# I Deriving the thermodynamic beta from Lagrange Multipliers

Tags:
1. Aug 22, 2016

### McLaren Rulez

I'm nearly at the end of this derivation but totally stuck so I'd appreciate a nudge in the right direction

Consider a set of N identical but distinguishable particles in a system of energy E. These particles are to be placed in energy levels $E_i$ for $i = 1, 2 .. r$. Assume that we have $n_i$ particles in each energy level. The two constraints we impose are that $\sum_{i}^{r}n_i = N$ and $\sum_{i}^{r}E_i n_i = E$.

The number of microstates in a given macrostate is given by

\Omega = \frac{N!}{\sum_{i}^r n_{i}!}

We want to maximize this and for ease of notation, we work with $\ln\Omega$ and we use Stirling's approximation ($\ln x! = x\ln x - x$) to obtain

\ln\Omega = N\ln N - N - \sum_{i}^{r}n_i\ln n_i - n_i

Maximizing this function subject to the constraints $\sum_{i}^{r}n_i = N$ and $\sum_{i}^{r}E_i n_i = E$ is a classic Lagrange multiplier problem.

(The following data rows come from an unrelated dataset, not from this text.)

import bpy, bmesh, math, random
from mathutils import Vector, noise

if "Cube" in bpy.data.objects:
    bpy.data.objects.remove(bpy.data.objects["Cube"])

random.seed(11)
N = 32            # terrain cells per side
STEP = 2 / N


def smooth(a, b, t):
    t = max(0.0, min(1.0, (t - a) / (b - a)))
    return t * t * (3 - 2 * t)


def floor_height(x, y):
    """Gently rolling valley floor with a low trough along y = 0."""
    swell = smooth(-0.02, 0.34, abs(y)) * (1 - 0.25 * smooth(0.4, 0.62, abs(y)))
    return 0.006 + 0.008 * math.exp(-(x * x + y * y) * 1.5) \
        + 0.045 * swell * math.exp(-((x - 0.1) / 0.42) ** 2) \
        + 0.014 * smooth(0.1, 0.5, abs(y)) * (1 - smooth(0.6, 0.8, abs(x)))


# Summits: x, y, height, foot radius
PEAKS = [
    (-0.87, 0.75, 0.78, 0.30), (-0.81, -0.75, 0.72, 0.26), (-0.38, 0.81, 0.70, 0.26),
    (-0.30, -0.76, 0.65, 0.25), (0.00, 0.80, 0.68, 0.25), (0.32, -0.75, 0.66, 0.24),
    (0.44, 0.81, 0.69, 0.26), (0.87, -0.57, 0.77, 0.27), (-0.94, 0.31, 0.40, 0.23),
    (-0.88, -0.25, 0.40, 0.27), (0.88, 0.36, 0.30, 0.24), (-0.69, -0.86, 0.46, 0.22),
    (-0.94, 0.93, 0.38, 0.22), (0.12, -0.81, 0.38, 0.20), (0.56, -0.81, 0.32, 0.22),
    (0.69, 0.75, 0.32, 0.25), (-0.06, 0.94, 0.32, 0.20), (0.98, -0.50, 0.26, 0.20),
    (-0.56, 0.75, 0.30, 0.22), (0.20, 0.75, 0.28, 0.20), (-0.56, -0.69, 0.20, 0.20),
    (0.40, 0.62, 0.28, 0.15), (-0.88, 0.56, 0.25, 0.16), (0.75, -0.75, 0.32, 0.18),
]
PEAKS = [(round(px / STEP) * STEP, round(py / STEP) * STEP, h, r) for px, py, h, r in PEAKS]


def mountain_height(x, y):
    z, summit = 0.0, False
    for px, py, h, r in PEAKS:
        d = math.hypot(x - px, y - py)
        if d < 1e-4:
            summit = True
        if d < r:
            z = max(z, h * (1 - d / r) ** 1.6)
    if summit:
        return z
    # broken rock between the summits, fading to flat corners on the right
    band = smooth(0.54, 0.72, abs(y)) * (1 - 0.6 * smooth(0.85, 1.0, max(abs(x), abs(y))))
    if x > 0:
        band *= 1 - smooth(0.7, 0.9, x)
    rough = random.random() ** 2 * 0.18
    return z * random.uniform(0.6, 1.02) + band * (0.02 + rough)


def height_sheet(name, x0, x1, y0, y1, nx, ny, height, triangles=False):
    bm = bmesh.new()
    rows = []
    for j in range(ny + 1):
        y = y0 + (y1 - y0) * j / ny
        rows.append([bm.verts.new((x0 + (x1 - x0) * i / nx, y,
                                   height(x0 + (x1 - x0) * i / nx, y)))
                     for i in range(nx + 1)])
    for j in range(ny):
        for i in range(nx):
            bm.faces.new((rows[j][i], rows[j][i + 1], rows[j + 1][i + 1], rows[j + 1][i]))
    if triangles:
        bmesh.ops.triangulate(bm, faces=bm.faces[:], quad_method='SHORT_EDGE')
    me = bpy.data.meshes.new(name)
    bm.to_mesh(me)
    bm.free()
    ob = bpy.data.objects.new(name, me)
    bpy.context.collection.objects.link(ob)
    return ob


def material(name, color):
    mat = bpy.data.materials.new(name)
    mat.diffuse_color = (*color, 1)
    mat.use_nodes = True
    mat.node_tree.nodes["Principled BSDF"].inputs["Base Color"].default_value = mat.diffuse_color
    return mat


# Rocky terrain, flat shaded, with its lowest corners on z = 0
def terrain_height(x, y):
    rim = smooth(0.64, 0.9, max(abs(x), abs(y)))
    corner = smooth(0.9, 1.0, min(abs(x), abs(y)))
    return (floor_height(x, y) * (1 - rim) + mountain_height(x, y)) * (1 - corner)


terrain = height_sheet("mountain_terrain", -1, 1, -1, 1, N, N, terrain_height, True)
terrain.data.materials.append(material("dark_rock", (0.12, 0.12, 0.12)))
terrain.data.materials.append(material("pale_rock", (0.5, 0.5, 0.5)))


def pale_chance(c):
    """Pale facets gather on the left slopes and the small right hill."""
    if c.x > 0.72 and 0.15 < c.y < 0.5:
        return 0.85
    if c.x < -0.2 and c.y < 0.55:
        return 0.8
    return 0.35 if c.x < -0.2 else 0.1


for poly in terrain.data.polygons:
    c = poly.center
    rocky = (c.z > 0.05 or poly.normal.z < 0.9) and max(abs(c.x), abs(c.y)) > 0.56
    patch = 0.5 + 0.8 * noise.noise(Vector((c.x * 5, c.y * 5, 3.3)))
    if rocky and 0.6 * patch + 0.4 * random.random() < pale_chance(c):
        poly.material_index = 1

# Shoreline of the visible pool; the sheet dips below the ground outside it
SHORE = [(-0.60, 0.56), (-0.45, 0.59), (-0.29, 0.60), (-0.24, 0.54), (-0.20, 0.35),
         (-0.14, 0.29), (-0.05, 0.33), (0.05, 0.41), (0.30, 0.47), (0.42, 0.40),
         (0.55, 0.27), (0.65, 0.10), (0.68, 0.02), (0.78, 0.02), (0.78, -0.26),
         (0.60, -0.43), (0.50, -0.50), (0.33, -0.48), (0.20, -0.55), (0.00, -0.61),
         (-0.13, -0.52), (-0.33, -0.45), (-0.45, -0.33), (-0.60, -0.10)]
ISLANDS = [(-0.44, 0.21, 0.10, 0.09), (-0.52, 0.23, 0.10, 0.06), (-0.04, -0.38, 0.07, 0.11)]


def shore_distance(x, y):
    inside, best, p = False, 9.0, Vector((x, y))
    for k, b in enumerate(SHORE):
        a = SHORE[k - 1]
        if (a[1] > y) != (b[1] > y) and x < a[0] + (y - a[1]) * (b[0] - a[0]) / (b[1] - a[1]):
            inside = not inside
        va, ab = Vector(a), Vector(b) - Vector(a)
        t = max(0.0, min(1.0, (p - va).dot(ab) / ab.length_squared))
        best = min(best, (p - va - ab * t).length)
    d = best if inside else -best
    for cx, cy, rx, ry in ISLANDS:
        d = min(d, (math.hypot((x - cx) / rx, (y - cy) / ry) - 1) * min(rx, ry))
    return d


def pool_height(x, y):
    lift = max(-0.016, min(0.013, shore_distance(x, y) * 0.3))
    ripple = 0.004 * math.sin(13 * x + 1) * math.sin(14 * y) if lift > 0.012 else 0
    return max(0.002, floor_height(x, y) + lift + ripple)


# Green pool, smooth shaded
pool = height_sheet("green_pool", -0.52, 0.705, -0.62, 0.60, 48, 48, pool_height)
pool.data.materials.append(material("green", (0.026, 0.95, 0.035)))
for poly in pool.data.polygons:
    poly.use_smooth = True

We represent the undetermined multipliers to be $\alpha$ and $\beta$ for the two constraints and obtain
\begin{align}
\frac{\partial\ln\Omega}{\partial n_i} &= \alpha\frac{\partial n_i}{\partial n_i} + \beta\frac{\partial E_i n_i}{\partial n_i} \\ \nonumber
\ln n_i &= \alpha + \beta E_i \\ \nonumber
\therefore n_i &= e^{\alpha}e^{\beta E_i}
\end{align}

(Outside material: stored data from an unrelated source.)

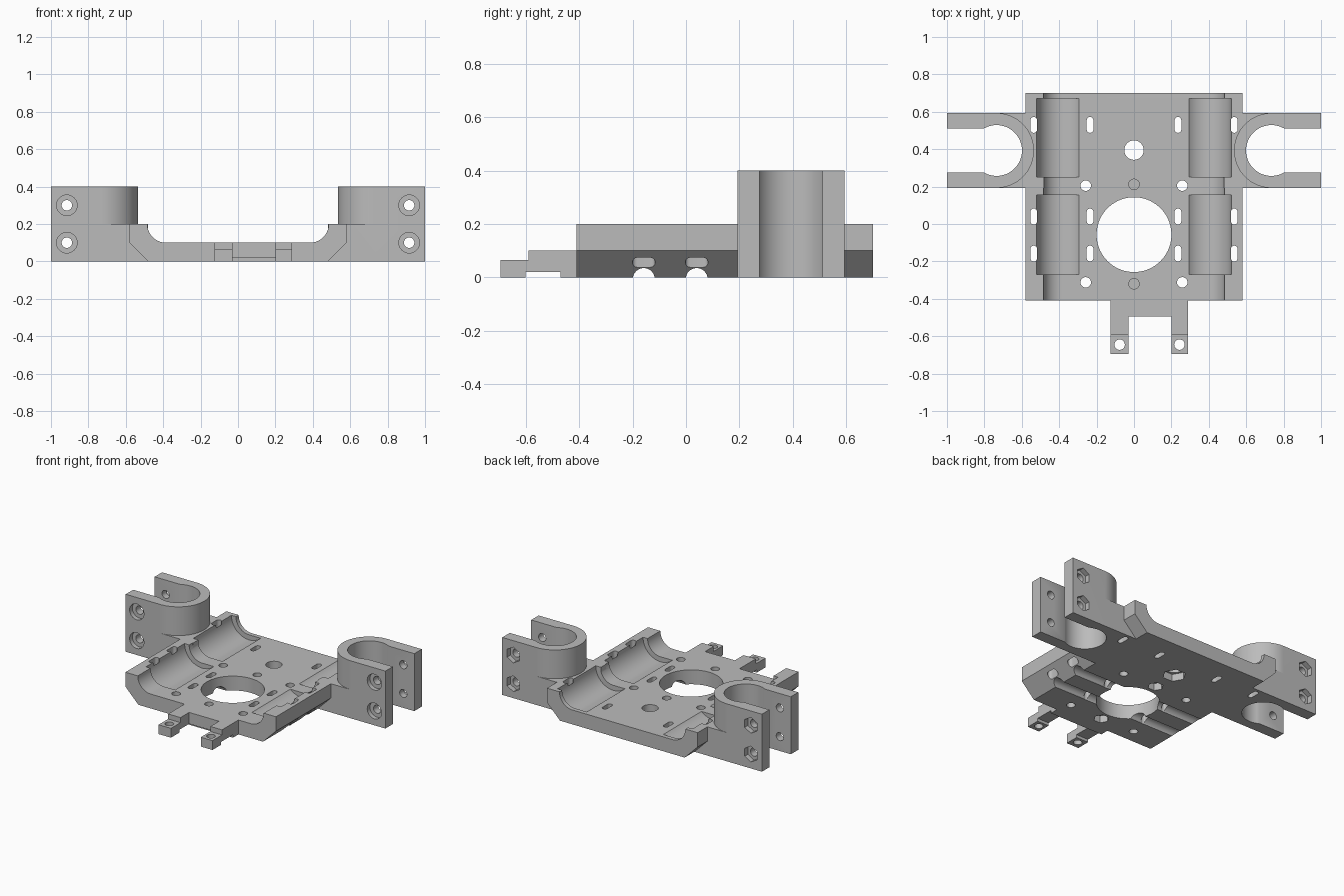
import bpy, bmesh
from math import sin, cos, pi, radians
from mathutils import Vector

cube = bpy.data.objects.get("Cube")
if cube:
    bpy.data.objects.remove(cube, do_unlink=True)

mat = bpy.data.materials.new("plain grey plastic")
mat.use_nodes = True
GREY = (0.5, 0.5, 0.5, 1)
mat.diffuse_color = GREY
mat.node_tree.nodes["Principled BSDF"].inputs["Base Color"].default_value = GREY


def prism(name, pts, axis, lo, hi):
    """Extrude a closed 2D profile along an axis: x uses (y,z), y uses (x,z), z uses (x,y)."""
    def place(p, d):
        return {"x": (d, *p), "y": (p[0], d, p[1]), "z": (*p, d)}[axis]
    bm = bmesh.new()
    face = bm.faces.new([bm.verts.new(place(p, lo)) for p in pts])
    grown = bmesh.ops.extrude_face_region(bm, geom=[face])["geom"]
    shift = Vector(place((0, 0), hi - lo))
    bmesh.ops.translate(bm, vec=shift, verts=[v for v in grown if isinstance(v, bmesh.types.BMVert)])
    bmesh.ops.recalc_face_normals(bm, faces=bm.faces)
    mesh = bpy.data.meshes.new(name)
    bm.to_mesh(mesh)
    bm.free()
    mesh.materials.append(mat)
    ob = bpy.data.objects.new(name, mesh)
    bpy.context.collection.objects.link(ob)
    return ob


def ring(c, r, n=48, start=0.0, sweep=2 * pi):
    count = n if sweep == 2 * pi else n + 1
    return [(c[0] + r * cos(start + sweep * i / n), c[1] + r * sin(start + sweep * i / n))
            for i in range(count)]


def rect(x0, x1, y0, y1):
    return [(x0, y0), (x1, y0), (x1, y1), (x0, y1)]


def slot(x, y, w, length):
    """Upright rounded slot outline."""
    r, h = w / 2, length / 2 - w / 2
    return ring((x, y + h), r, 12, 0, pi) + ring((x, y - h), r, 12, pi, pi)


def combine(pts, axis, lo, hi, op="DIFFERENCE"):
    """Add or remove a prism from the carriage."""
    tool = prism("tool", pts, axis, lo, hi)
    mod = carriage.modifiers.new("shape", "BOOLEAN")
    mod.operation, mod.solver, mod.object = op, "EXACT", tool
    bpy.context.view_layer.objects.active = carriage
    bpy.ops.object.modifier_apply(modifier=mod.name)
    bpy.data.objects.remove(tool, do_unlink=True)


def add(pts, axis, lo, hi):
    combine(pts, axis, lo, hi, "UNION")


# Tray-shaped plate with coved, chamfered rails
RAIL = 0.385
half = [(0.48, 0), (0.58, 0.1), (0.58, 0.2)] + ring((RAIL, 0.2), 0.1, 16, 0, -pi / 2)
outline = half + [(-x, z) for x, z in reversed(half)]
carriage = prism("bearing_carriage", outline, "y", -0.41, 0.7)

# Side clamps: base web and U-shaped tower
CX, CY = 0.735, 0.393
for s in (1, -1):
    add(rect(*sorted((s * 0.48, s * CX)), CY - 0.2, CY + 0.2), "z", 0, 0.2)
    tower = ring((CX, CY), 0.2, 48, pi / 2, pi) + [(1, CY - 0.2), (1, CY + 0.2)]
    add([(s * x, y) for x, y in tower], "z", 0, 0.4)

# Front bracket with two stepped lugs
add(rect(-0.125, 0.29, -0.495, -0.40), "z", 0, 0.1)
lug = [(-0.48, 0), (-0.47, 0), (-0.47, 0.1), (-0.59, 0.1), (-0.59, 0.065), (-0.695, 0.065),
       (-0.695, 0), (-0.6, 0), (-0.6, 0.02), (-0.48, 0.02)]
for x0, x1 in ((-0.125, -0.03), (0.2, 0.29)):
    add(lug, "x", x0, x1)
combine(rect(-0.6, -0.47, -0.1, 0.02), "x", -0.2, 0.4)
for x in (-0.077, 0.243):
    combine(ring((x, -0.645), 0.028, 24), "z", -0.1, 0.2)

for s in (1, -1):
    # Clamp bore and gap
    combine(ring((s * CX, CY), 0.136), "z", -0.1, 0.5)
    combine(rect(*sorted((s * CX, s * 1.1)), CY - 0.118, CY + 0.118), "z", -0.1, 0.5)
    # Clamp bolts: front counterbores, rear nut pockets
    for z in (0.1, 0.3):
        c = (s * 0.915, z)
        combine(ring(c, 0.028, 24), "y", 0, 0.8)
        combine(ring(c, 0.055, 32), "y", 0, CY - 0.17)
        combine(ring(c, 0.055, 6, pi / 2), "y", CY + 0.165, 0.8)
    # Bearing seats
    for y0, y1 in ((-0.27, 0.155), (0.25, 0.67)):
        combine(ring((s * RAIL, 0.2), 0.135, 64), "y", y0, y1)
    # Tie slots beside the seats
    for x in (0.235, 0.536):
        for y in (-0.158, 0.04, 0.53):
            combine(slot(s * x, y, 0.036, 0.085), "z", -0.1, 0.45)
    # Corner mounting holes
    for y in (-0.312, 0.205):
        combine(ring((s * 0.258, y), 0.028, 24), "z", -0.1, 0.3)

# Tie grooves across the underside
for y in (-0.158, 0.04):
    combine(ring((y, -0.006), 0.041, 32), "x", -0.7, 0.7)

# Central opening and nut-trapped mounting holes
combine(ring((0, -0.057), 0.2, 72), "z", -0.1, 0.3)
combine(ring((0, 0.395), 0.052, 32), "z", -0.1, 0.3)
combine(ring((0, 0.395), 0.075, 6), "z", -0.1, 0.05)
for y in (-0.32, 0.212):
    combine(ring((0, y), 0.028, 24), "z", 0.06, 0.3)
    combine(ring((0, y), 0.05, 6), "z", -0.1, 0.05)

carriage.select_set(True)
bpy.context.view_layer.objects.active = carriage
bpy.ops.object.shade_smooth_by_angle(angle=radians(30))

Now, we use the first constraint equation to determine $\alpha$. We get
\begin{align}
\sum_i^r n_i &= N \\ \nonumber
\sum_i^r e^{\alpha}e^{\beta E_i} &= N \\ \nonumber
e^\alpha &= \frac{N}{\sum_i^re^{\beta E_i}} \\ \nonumber
e^\alpha &= \frac{N}{Z}
\end{align}

We have introduced the partition function, $Z=\sum_i^re^{\beta E_i}$ in the last line. Next, we have the second constraint equation that determines $\beta$
\begin{align}
\sum_i^r E_i n_i &= E \\ \nonumber
\frac{\sum_{i}^{r} E_i e^{\beta E_i}}{\sum_i^r e^{\beta E_i}} &= E \\ \nonumber
\end{align}

I'm assuming I should somehow connect $E$ with $T$ so let's say $E=Nk_B T$. Then we have
\begin{align}
\frac{N}{Z}\frac{\partial Z}{\partial\beta} &= E \\
\frac{\partial\ln Z}{\partial\beta} &= k_B T
\end{align}

How do I get to $\beta = -\frac{1}{k_B T}$ here? Notice that this derivation requires an extra minus sign compared to the usual definition of $\beta$ and this should come out naturally too, shouldn't it?

2. Aug 23, 2016

### vanhees71

Of course, it's easier to flip the sign of $\beta$ from the very beginning, because then you have $\beta>0$ for the usual case where the Hamiltonian of the system is bounded from below but can become infinite (e.g., for an ideal gas you have $H=\vec{p}^2/(2m) \geq 0$. Then you have
$$Z(\beta,\alpha)=\sum_i \exp(-\beta E_i + \alpha n_i).$$
Now to get the interpretation of $\beta$ and $\alpha$ in terms of the thermodynamical quantities note that
$$U=\langle E \rangle=-\partial_{\beta} \ln Z, \quad \mathcal{N}=\langle N \rangle=\partial_{\alpha} \ln Z.$$
Further the probability distribution is
$$P_i=\frac{1}{Z} \exp(-\beta E_i+\alpha \mathcal{N}).$$
This implies that the entropy is given by
$$S=-k_B \sum_i P_i \ln P_i \rangle=k_B (\ln Z+\beta U-\alpha \mathcal{N}).$$
With the above relations you get
$$\frac{1}{k_B} \mathrm{d} S = \beta \mathrm{d} U - \alpha \mathrm{d} \mathcal{N}.$$
Then comparing this to the 1st Law
$$\mathrm{d} U=T \mathrm{d} S +\mu \mathrm{d} \mathcal{N}$$
you'll get
$$\beta=\frac{1}{k_B T}, \quad \alpha=\frac{\mu}{k_B T}.$$